What I’d like to be able to do is this: Whenever I make a new contact I’d like to check if the person is on Facebook/Twitter/LinkedIn/XING and connect with him or her. The tool could be integrated into Outlook, Apple Mail, Gmail and other desktop or web email applications. Right-clicking on any email address could bring up an “Add to my networks” option in addition to "Add to my address book".

Until someone develops a tool like this, here’s a workaround:
  1. Add all people who you’ve sent an email to to your address book.
    (Apple Mail lets you do that automatically if you choose “Previous recipients” in “Windows”. I don’t know if there’s a feature like this in Outlook, but there are some third-party tools that will do that for you. Gmail, as far as I know, automatically builds your address book based on the emails that you send and receive, right?).
  2. Export your address book to a file (e.g. .vcf).
  3. Upload your contact file to Facebook/LinkedIn/XING and choose the contacts that you want to connect with (make sure that you use the “See who’s already there” option as opposed to the “Invite” option to avoid spamming your whole address book with invitations!). Twitter unfortunately doesn’t let you upload contact files but you can upload your contact file to Gmail and have Twitter import your Gmail contacts (did I say it’s a workaround?).
  4. Repeat 1-3 every couple of weeks or months.

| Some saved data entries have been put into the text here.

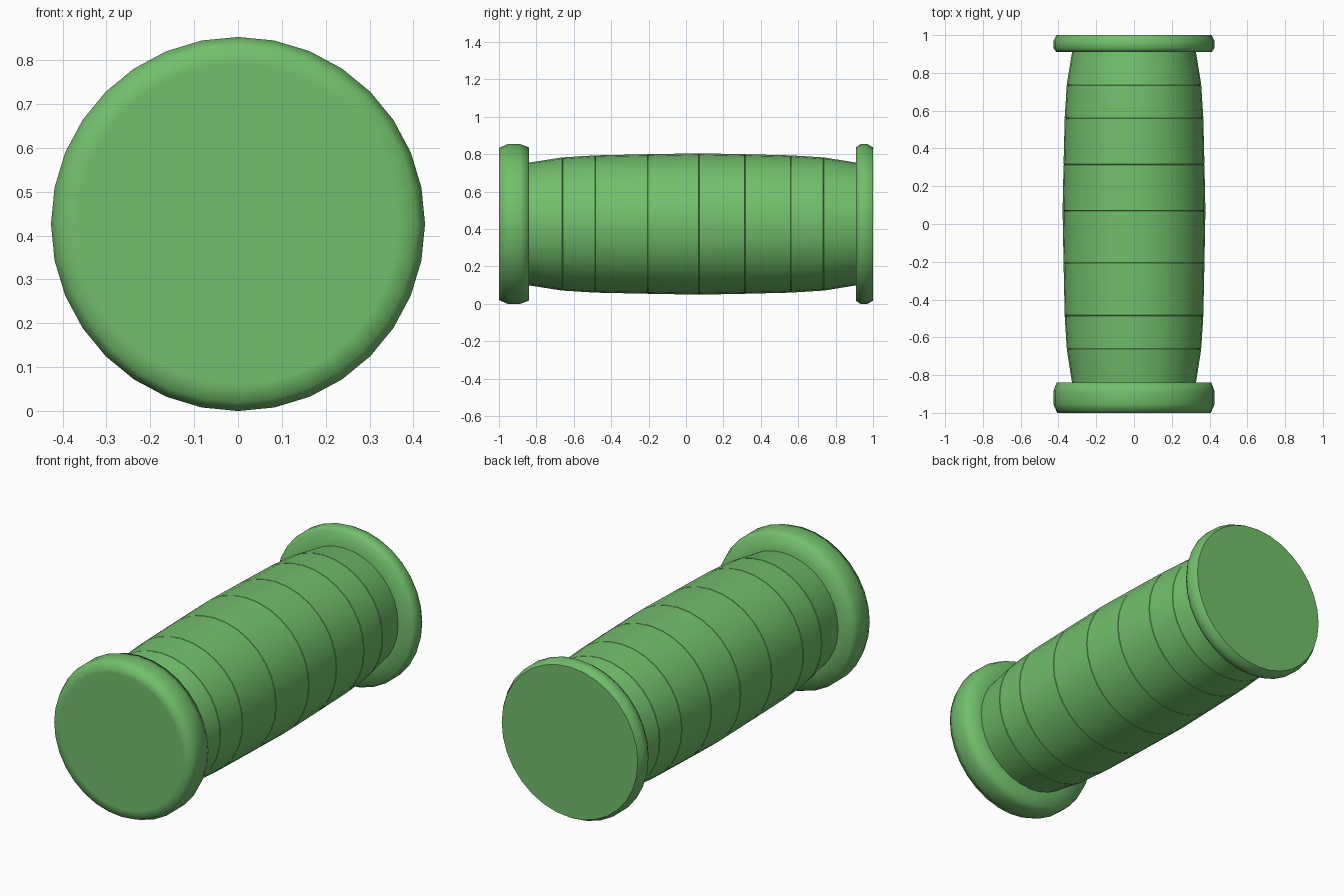
import bpy, bmesh, math

if "Cube" in bpy.data.objects:
    bpy.data.objects.remove(bpy.data.objects["Cube"])

SIDES = 32
CZ = 0.4265  # height of the grip's axis

mat = bpy.data.materials.new("green")
mat.diffuse_color = (0.17, 0.52, 0.15, 1)
mat.use_nodes = True
mat.node_tree.nodes["Principled BSDF"].inputs["Base Color"].default_value = mat.diffuse_color


def lathe(name, profile, sharp=()):
    """Spin (y, radius) points about the y axis, cap both ends; sharp = ring indices kept crisp."""
    bm = bmesh.new()
    rings = []
    for y, r in profile:
        rings.append([bm.verts.new((r * math.sin(a), y, CZ + r * math.cos(a)))
                      for a in (2 * math.pi * i / SIDES for i in range(SIDES))])
    for a, b in zip(rings, rings[1:]):
        for i in range(SIDES):
            j = (i + 1) % SIDES
            bm.faces.new((a[i], a[j], b[j], b[i]))
    bm.faces.new(rings[0])
    bm.faces.new(rings[-1])
    bmesh.ops.recalc_face_normals(bm, faces=bm.faces)
    for f in bm.faces:
        f.smooth = True
    for k in sharp:
        for i in range(SIDES):
            bm.edges.get((rings[k][i], rings[k][(i + 1) % SIDES])).smooth = False
    me = bpy.data.meshes.new(name)
    bm.to_mesh(me)
    bm.free()
    me.materials.append(mat)
    ob = bpy.data.objects.new(name, me)
    bpy.context.collection.objects.link(ob)
    return ob


# Front flange: rounded rim blending softly into the front face
lathe("front_flange", [(-1, 0.365), (-1, 0.407), (-0.955, 0.4265), (-0.885, 0.4265),
                       (-0.84, 0.41), (-0.84, 0.31)])

# Back flange: thinner, with a crisp outer face
lathe("back_flange", [(0.91, 0.31), (0.91, 0.412), (0.933, 0.4265), (0.97, 0.4265),
                      (1, 0.41)], sharp=[4])

# Barrel of eight tapering bands separated by fine grooves
joints = [(-0.84, 0.328), (-0.66, 0.356), (-0.485, 0.367), (-0.205, 0.373), (0.07, 0.378),
          (0.315, 0.373), (0.56, 0.367), (0.735, 0.356), (0.91, 0.328)]
profile, sharp = [joints[0]], [0]
for y, r in joints[1:-1]:
    n = len(profile)
    profile += [(y - 0.002, r), (y, r - 0.004), (y + 0.002, r)]
    sharp += [n, n + 1, n + 2]
profile.append(joints[-1])
sharp.append(len(profile) - 1)
lathe("grip_barrel", profile, sharp)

It’s not elegant, but it works, and at least it’s less effort than maintaining your contact lists manually. If you know a better solution, please leave a comment!